Citation: de Jesus Colwell F, Souter J, Bryan GJ, Compton LJ, Boonham N and Prashar A (2021) Development and Validation of Methodology for Estimating Potato Canopy Structure for Field Crop Phenotyping and Improved Breeding. Front. Plant Sci. 12:612843. doi: 10.3389/fpls.2021.612843
Received: 08 October 2020; Accepted: 19 January 2021;
Published: 10 February 2021.
Edited by:Shawn Carlisle Kefauver, University of Barcelona, Spain
Reviewed by:Wei Guo, The University of Tokyo, Japan
Omar Vergara-Diaz, University of Barcelona, Spain

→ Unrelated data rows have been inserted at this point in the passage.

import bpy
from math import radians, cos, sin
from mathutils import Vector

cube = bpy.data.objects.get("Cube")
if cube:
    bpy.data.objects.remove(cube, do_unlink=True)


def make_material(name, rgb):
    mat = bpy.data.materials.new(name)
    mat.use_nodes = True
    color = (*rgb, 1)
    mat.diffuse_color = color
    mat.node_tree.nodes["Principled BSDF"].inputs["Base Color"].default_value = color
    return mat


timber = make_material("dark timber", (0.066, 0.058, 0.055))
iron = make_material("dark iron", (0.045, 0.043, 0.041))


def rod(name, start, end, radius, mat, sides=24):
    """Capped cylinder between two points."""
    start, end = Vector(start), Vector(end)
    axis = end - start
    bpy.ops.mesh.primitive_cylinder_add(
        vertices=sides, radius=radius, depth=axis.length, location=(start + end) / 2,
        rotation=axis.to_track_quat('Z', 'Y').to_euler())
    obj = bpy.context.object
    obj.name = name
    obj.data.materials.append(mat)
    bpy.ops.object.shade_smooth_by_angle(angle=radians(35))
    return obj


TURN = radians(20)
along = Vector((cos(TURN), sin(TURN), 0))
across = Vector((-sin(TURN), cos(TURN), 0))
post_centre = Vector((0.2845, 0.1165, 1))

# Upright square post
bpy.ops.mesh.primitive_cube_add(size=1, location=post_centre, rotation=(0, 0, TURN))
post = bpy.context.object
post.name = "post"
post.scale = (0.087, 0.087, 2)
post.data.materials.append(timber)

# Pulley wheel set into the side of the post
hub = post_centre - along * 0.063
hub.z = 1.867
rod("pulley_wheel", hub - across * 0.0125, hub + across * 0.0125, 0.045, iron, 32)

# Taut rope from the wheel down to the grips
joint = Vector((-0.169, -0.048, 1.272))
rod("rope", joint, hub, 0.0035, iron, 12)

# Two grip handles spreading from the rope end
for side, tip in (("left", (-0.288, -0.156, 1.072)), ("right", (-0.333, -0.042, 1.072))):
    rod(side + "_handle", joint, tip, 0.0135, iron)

Copyright © 2021 de Jesus Colwell, Souter, Bryan, Compton, Boonham and Prashar. This is an open-access article distributed under the terms of the Creative Commons Attribution License (CC BY). The use, distribution or reproduction in other forums is permitted, provided the original author(s) and the copyright owner(s) are credited and that the original publication in this journal is cited, in accordance with accepted academic practice. No use, distribution or reproduction is permitted which does not comply with these terms.
*Correspondence: Ankush Prashar, email@example.com